UCL’s Professor Sir Michael Marmot launches UK’s first health equity network

As the government fails to address the UK’s health crisis the world-leading public health specialist, Professor Sir Michael Marmot, Director, UCL Institute of Health Equity, launches a country-wide network to help towns, cities and regions build back fairer.

Health Equity Network (HEN),  which begins on 24 January, 2023, is in partnership with Legal & General, and attempts to ease health-related crises, including rising child poverty, increasing health inequalities and falling life expectancy.

Professor Sir Michael Marmot CH,  who was conferred the prestigious Companion of Honour by His Majesty the King in this year’s New Years Honours for his life-time achievement in public health, said: "Society is not working for 40% of people in England: almost one in three (31%) children are living in poverty - that’s 4.3 million children, that are being failed; the cost-of-living crisis means people can’t afford to eat or heat their home; and those working in the public sector are being told they have to work for less money. The impact on health is catastrophic - we know what to do and many places are taking the initiative in the face of national government inaction."

The HEN aims to roll out practical solutions to reduce health inequalities, which were laid out in the Marmot Review ’ Fair Society, Healthy Lives’ in 2010, in the 2020 Marmot Review 10 Years On and again during the pandemic in Build Back Fairer.

IHE has worked with over 30 local authorities to provide detailed practical ways forward to reduce health inequalities. The local authorities are taking action despite the lack of government support, funding cuts and the cost-of-living crisis.

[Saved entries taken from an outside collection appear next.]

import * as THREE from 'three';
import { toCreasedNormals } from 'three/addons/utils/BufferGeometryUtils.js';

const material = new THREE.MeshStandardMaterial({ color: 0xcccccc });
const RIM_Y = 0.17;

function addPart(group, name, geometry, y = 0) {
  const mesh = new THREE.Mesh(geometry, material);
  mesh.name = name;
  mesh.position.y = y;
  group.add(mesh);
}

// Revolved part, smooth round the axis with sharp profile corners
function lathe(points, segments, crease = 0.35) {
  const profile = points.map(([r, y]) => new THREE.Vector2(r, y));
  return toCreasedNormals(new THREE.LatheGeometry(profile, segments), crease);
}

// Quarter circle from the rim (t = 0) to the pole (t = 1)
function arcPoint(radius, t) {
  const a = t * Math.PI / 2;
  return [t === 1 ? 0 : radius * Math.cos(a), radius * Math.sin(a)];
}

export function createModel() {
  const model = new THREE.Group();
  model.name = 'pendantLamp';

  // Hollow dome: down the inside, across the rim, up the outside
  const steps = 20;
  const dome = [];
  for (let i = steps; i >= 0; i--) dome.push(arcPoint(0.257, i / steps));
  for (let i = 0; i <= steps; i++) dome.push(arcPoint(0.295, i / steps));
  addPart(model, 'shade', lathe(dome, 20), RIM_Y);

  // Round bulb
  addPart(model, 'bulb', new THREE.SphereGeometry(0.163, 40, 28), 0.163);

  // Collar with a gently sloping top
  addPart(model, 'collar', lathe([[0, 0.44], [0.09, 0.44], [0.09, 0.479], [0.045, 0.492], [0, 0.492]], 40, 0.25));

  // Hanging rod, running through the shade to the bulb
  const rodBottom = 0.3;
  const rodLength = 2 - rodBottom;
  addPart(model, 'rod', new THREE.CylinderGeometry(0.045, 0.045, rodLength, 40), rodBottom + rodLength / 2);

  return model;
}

The network seeks to bring together organisations and communities across the country to connect and collaborate with those working towards similar health equity goals. Local authorities, businesses, voluntary sectors and communities are already taking the initiative to provide vital support to reduce health inequalities, and the HEN will give them - and individual members - an opportunity to share their work and engage with others on a national level.

Sir Michael added: "We would like national government to reduce child poverty and reverse the fall in life expectancy in poorer areas. There is little sign of it happening. The network though enables cities and regions to share knowledge and experience on their work with local government, healthcare, housing, the criminal justice system, fire and rescue services, education, community groups and business to engage all these sectors to improve the conditions of life, which will translate into better life and narrower health inequalities."

John Godfrey, Director of Levelling Up at Legal & General, said: "National government and the NHS demonstrably cannot solve this problem unaided. There is a huge and complementary role for business, both as employers and providers of goods and services, as well as for local government and the third sector.  Our work with Sir Michael Marmot aims to uncover synergies across these sectors, strengthen the research base and foster best practice.  That way we can bring vital investment to bear on the social causes of health inequalities and drive better outcomes."